I first realized I wanted to be a filmmaker when I didn’t want to get a job. No. I was in college going to business school and I took an elective for a video production class. I had no sense of any creativity I possessed and just took it because it seemed fun. Anyway, I made a video that was a horrible and amateurish piece of crap. I had no idea the whole class would be watching it until the day it screened, and I never even thought about what I was making beyond some idea that popped into my head. So as I was cringing that these other students are going to see this thing I made, and the oddest thing happened. People laughed.
They liked it. And instantly I got the bug. I wanted that to happen again. As far a touchstone film for me that put me on the path towards making movies would have to be Fargo. That film showed me you can do some pretty unorthodox things, but if you execute those ideas in a way that feels grounded in reality you can make it work without question. Also The Road Warrior. That film has a lot of awesome insane things going on and at the same time felt incredibly real and actual. High concept meets simplicity. I bought into that world wholeheartedly.
Who were your biggest influences starting out, and have they changed/evolved as you’ve grown as a filmmaker?

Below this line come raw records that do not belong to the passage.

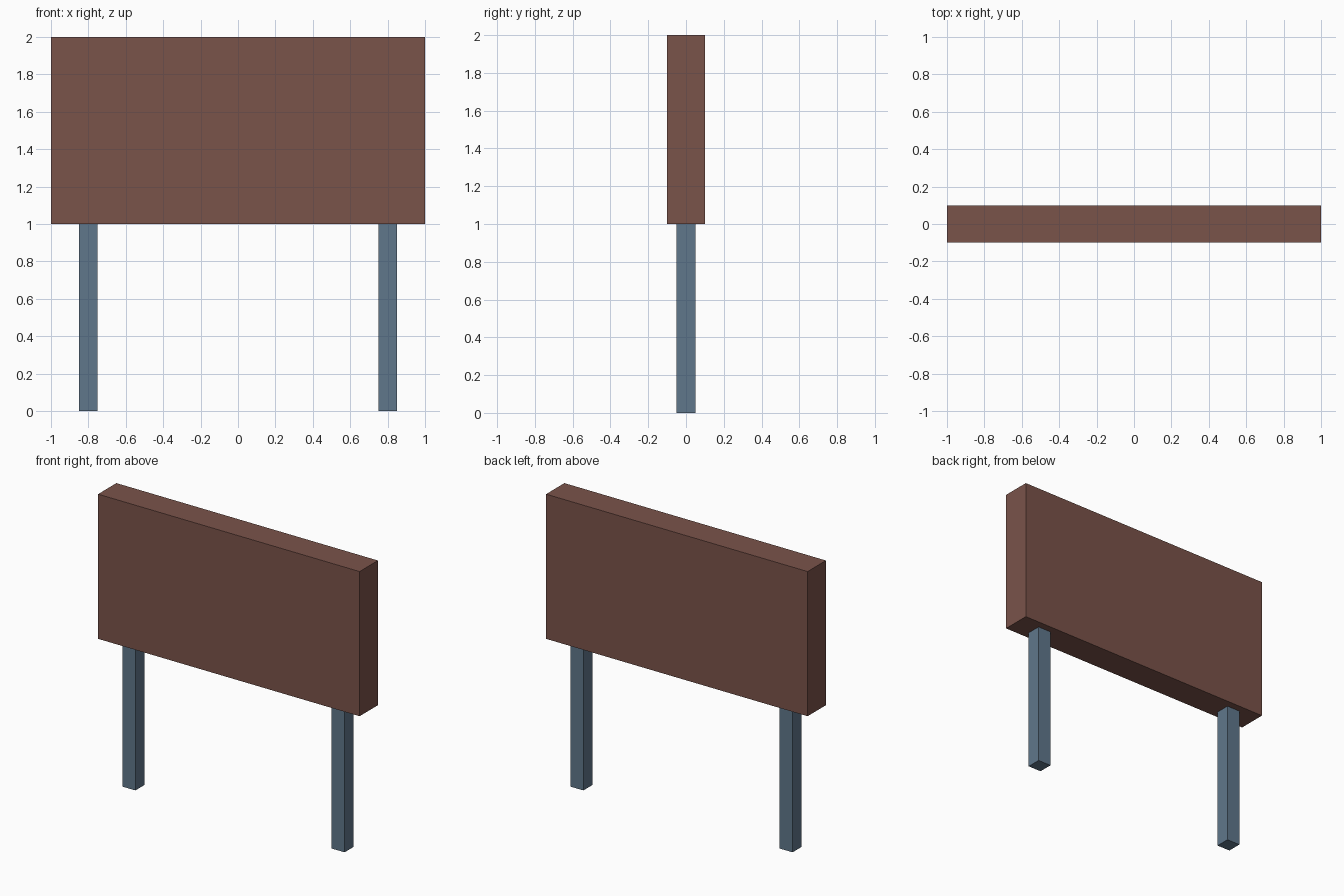
import bpy

if "Cube" in bpy.data.objects:
    bpy.data.objects.remove(bpy.data.objects["Cube"])


def material(name, rgb):
    mat = bpy.data.materials.new(name)
    mat.diffuse_color = (*rgb, 1.0)
    mat.use_nodes = True
    mat.node_tree.nodes["Principled BSDF"].inputs["Base Color"].default_value = mat.diffuse_color
    return mat


def box(name, size, centre, mat):
    bpy.ops.mesh.primitive_cube_add(size=1, location=centre)
    obj = bpy.context.object
    obj.name = name
    obj.scale = size
    bpy.ops.object.transform_apply(location=False, rotation=False, scale=True)
    obj.data.materials.append(mat)
    return obj


brown = material("brown board", (0.195, 0.0865, 0.0685))
slate = material("slate blue post", (0.117, 0.184, 0.258))

# Sign board
box("board", (2.0, 0.2, 1.0), (0, 0, 1.5), brown)

# Two square posts under the board
for side, x in (("left", -0.8), ("right", 0.8)):
    box(f"{side}_post", (0.1, 0.1, 1.0), (x, 0, 0.5), slate)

My biggest influences were The Coen Brothers and PT Anderson as contemporary filmmakers. I loved how they used everything at their disposal to tell a story and no matter how novel our attention calling the devices get, everything had a purpose that made sense for the narrative. I’ve always been a cinemaphile and I’m a big fan of Sidney Lumet and Sam Fuller. They brought independent spirit into films that could have gone in totally different directions. I think my tastes change as I learn more about the craft. I still love the same people, but I’ll find something I may have overlooked in a director because I wasn’t seasoned enough or aware enough to understand what made them amazing when I first saw their work. Liking films is like making them, its an act of discovery.
What’s next on the horizon for Mitch Cohen?
Try and share Super Zero with as many people as possible and then work towards the original intent of the short. To make it something much larger and expansive that people not only get, but want to get behind.
Do you have any last words for our readers?
Its always too early to give up and at some moment your time will come.
Written/Directed by Mitchell Cohen.
Starring: Umberto Celisano, Giselle Gilbert, Al Bernstein, and Tyler White,
with a cameo by Bobak Ferdowsi.